Task directions:
In the data below, find each line containing the string "near" and return it.

Stored data:

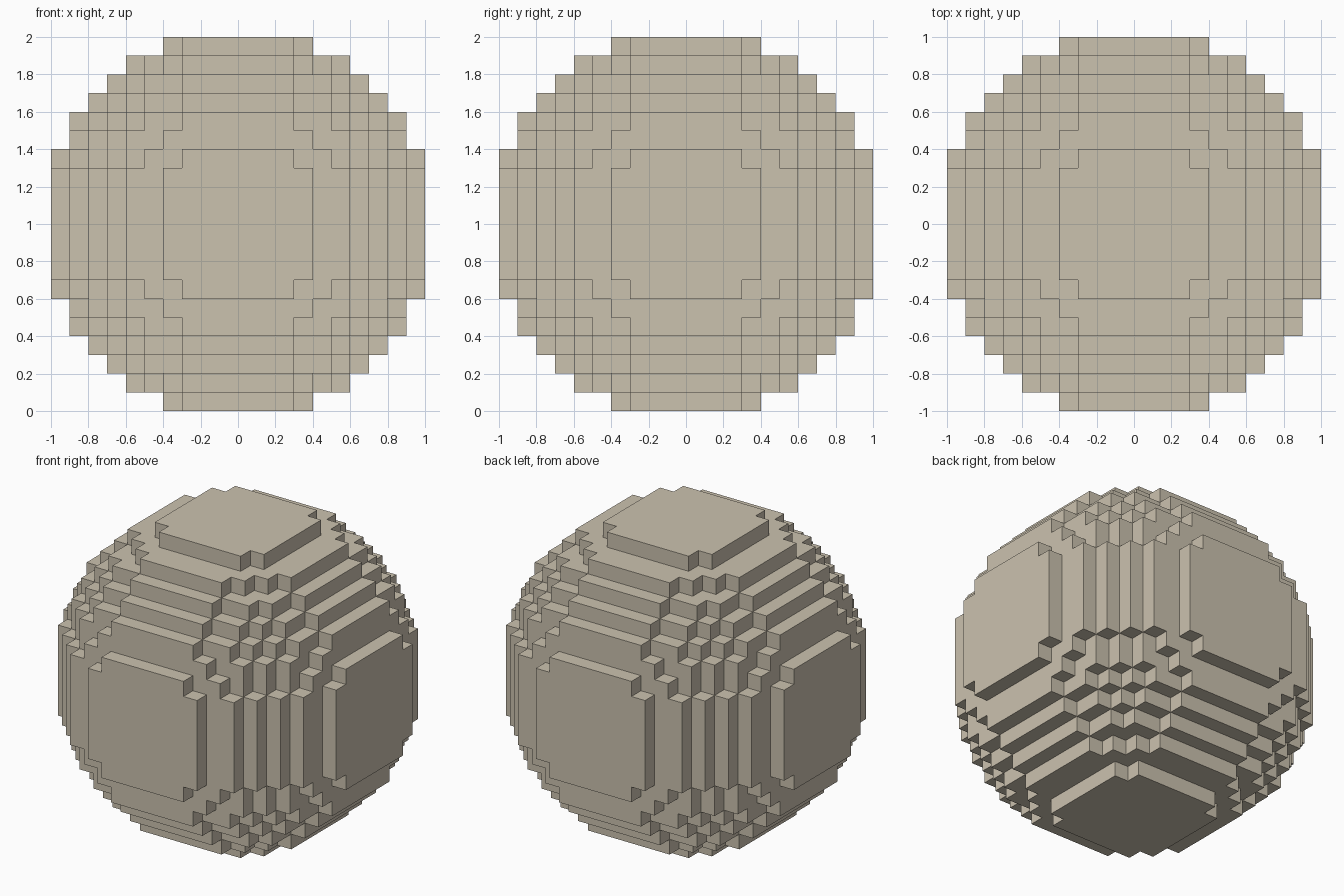
import bpy, bmesh
from mathutils import Vector

if "Cube" in bpy.data.objects:
    bpy.data.objects.remove(bpy.data.objects["Cube"])

N = 10            # blocks per radius
S = 0.1           # block size
LIMIT = 110.25    # squared radius of 10.5 blocks


def filled(i, j, k):
    """True when the block centre lies inside the ball."""
    return sum((c + 0.5) ** 2 for c in (i, j, k)) <= LIMIT and all(-N <= c < N for c in (i, j, k))


# Flat stone colour
stone = bpy.data.materials.new("warm stone")
stone.diffuse_color = (0.60, 0.54, 0.43, 1)
stone.use_nodes = True
stone.node_tree.nodes["Principled BSDF"].inputs["Base Color"].default_value = stone.diffuse_color

# Block ball: one quad for every exposed block side
bm = bmesh.new()
cells = range(-N, N)
for i in cells:
    for j in cells:
        for k in cells:
            if not filled(i, j, k):
                continue
            centre = Vector((i + 0.5, j + 0.5, k + 0.5))
            for axis in range(3):
                for sign in (-1, 1):
                    near = [i, j, k]
                    near[axis] += sign
                    if filled(*near):
                        continue
                    n, u, v = Vector(), Vector(), Vector()
                    n[axis] = sign * 0.5
                    u[(axis + 1) % 3] = 0.5
                    v[(axis + 2) % 3] = 0.5 * sign
                    corners = (-u - v, u - v, u + v, v - u)
                    bm.faces.new([bm.verts.new((centre + n + c) * S + Vector((0, 0, 1)))
                                  for c in corners])

# Weld the block sides into one closed shell
bmesh.ops.remove_doubles(bm, verts=bm.verts, dist=0.001)
bmesh.ops.recalc_face_normals(bm, faces=bm.faces)
mesh = bpy.data.meshes.new("block_sphere")
bm.to_mesh(mesh)
bm.free()
mesh.materials.append(stone)
bpy.context.collection.objects.link(bpy.data.objects.new("block_sphere", mesh))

Task result:
                    near = [i, j, k]
                    near[axis] += sign
                    if filled(*near):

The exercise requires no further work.